Action item: When the line with "return -0.213 +" appears below, start repeating lines exactly, and keep going through the line with "hit = False"; add nothing outside that span.

[[ Supplied material open ]]

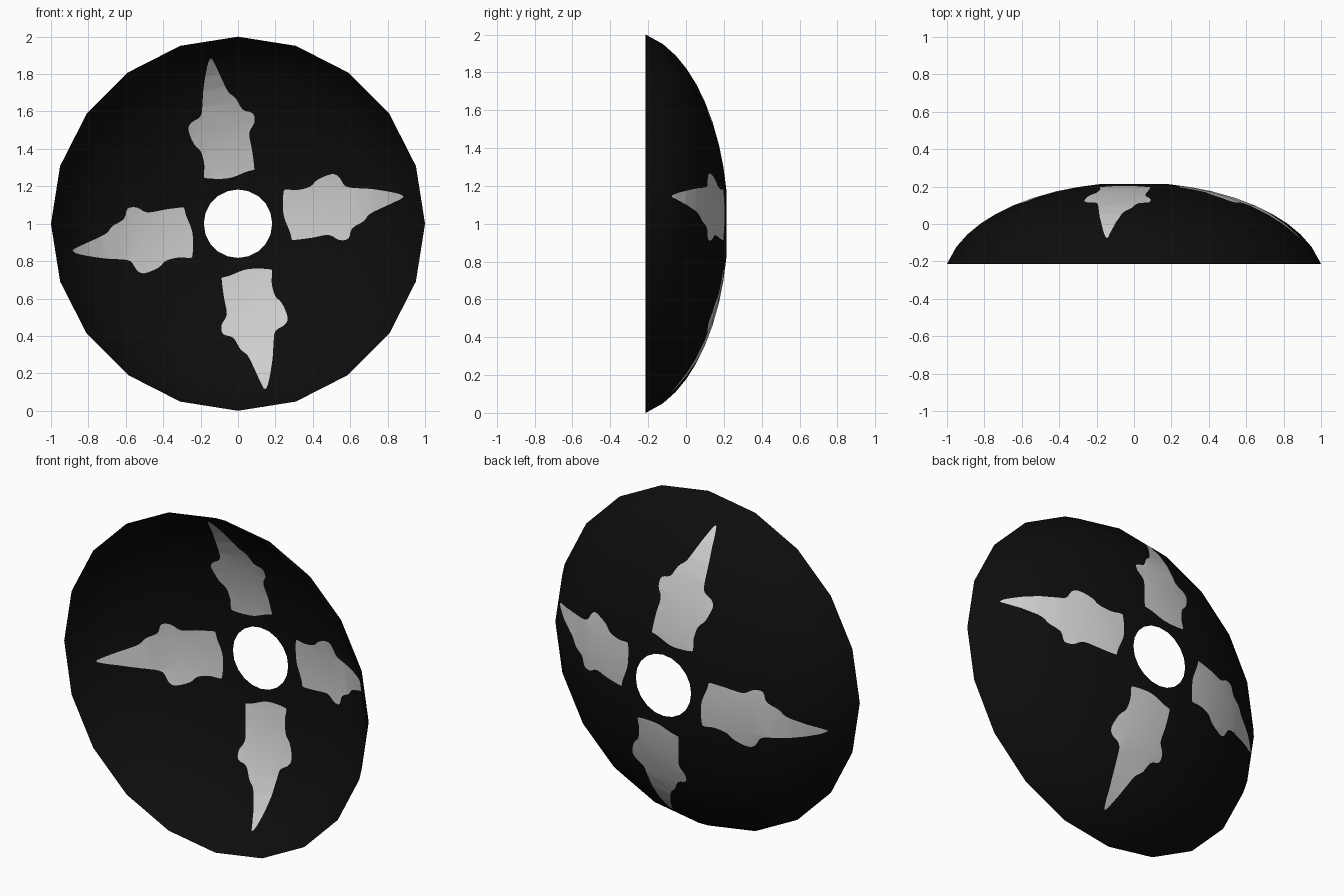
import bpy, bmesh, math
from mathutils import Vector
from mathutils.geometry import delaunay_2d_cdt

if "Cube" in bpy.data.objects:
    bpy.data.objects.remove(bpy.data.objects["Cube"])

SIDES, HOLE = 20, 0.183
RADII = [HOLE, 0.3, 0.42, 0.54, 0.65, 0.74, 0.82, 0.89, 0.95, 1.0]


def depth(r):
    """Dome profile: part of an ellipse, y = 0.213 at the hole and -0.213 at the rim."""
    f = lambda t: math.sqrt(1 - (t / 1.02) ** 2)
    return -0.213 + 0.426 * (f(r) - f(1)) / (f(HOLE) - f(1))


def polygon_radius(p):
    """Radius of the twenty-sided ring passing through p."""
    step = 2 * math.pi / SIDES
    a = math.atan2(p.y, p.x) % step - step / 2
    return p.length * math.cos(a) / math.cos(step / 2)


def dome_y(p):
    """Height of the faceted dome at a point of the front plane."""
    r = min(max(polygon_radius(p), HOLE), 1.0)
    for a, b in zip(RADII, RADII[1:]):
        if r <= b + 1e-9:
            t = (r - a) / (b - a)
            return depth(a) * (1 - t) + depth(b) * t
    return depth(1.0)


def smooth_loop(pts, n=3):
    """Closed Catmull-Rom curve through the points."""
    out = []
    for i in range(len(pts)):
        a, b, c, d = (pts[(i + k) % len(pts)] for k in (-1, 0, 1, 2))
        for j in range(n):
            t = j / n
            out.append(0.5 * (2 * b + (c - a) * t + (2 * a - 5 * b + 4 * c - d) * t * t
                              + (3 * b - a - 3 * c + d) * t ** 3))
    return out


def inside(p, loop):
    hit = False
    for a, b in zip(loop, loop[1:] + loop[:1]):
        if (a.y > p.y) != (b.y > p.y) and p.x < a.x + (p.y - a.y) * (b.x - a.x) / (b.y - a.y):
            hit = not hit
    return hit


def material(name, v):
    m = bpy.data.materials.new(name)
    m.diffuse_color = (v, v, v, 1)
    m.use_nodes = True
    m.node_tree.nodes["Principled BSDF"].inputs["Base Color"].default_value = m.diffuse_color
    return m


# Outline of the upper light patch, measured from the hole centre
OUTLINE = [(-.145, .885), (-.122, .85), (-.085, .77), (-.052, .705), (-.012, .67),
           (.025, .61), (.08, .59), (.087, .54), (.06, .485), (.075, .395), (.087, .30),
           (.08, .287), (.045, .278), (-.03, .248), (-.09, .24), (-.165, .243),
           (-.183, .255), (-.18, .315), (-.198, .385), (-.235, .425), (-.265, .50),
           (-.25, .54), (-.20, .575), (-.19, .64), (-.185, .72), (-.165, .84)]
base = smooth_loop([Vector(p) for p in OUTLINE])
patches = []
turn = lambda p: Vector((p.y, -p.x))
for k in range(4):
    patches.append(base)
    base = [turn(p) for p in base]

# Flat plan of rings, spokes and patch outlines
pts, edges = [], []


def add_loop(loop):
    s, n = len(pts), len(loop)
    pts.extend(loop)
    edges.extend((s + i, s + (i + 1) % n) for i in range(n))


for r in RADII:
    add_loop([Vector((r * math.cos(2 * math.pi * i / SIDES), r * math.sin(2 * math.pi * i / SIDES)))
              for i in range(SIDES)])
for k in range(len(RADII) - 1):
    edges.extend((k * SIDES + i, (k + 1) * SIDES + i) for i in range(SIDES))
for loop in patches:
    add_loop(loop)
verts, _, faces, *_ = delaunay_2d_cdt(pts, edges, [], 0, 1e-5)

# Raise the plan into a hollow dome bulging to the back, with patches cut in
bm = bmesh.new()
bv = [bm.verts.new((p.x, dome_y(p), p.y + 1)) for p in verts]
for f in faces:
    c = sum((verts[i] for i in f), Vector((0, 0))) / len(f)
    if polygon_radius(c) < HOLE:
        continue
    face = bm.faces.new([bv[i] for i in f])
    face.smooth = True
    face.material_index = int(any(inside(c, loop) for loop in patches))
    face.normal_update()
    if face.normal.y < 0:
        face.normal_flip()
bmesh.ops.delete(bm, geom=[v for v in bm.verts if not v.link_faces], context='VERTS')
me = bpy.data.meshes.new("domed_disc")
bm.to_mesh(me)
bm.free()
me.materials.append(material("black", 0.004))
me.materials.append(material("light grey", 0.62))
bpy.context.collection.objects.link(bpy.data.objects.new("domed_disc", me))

[[ Supplied material closed ]]

Response to the task:
    return -0.213 + 0.426 * (f(r) - f(1)) / (f(HOLE) - f(1))


def polygon_radius(p):
    """Radius of the twenty-sided ring passing through p."""
    step = 2 * math.pi / SIDES
    a = math.atan2(p.y, p.x) % step - step / 2
    return p.length * math.cos(a) / math.cos(step / 2)


def dome_y(p):
    """Height of the faceted dome at a point of the front plane."""
    r = min(max(polygon_radius(p), HOLE), 1.0)
    for a, b in zip(RADII, RADII[1:]):
        if r <= b + 1e-9:
            t = (r - a) / (b - a)
            return depth(a) * (1 - t) + depth(b) * t
    return depth(1.0)


def smooth_loop(pts, n=3):
    """Closed Catmull-Rom curve through the points."""
    out = []
    for i in range(len(pts)):
        a, b, c, d = (pts[(i + k) % len(pts)] for k in (-1, 0, 1, 2))
        for j in range(n):
            t = j / n
            out.append(0.5 * (2 * b + (c - a) * t + (2 * a - 5 * b + 4 * c - d) * t * t
                              + (3 * b - a - 3 * c + d) * t ** 3))
    return out


def inside(p, loop):
    hit = False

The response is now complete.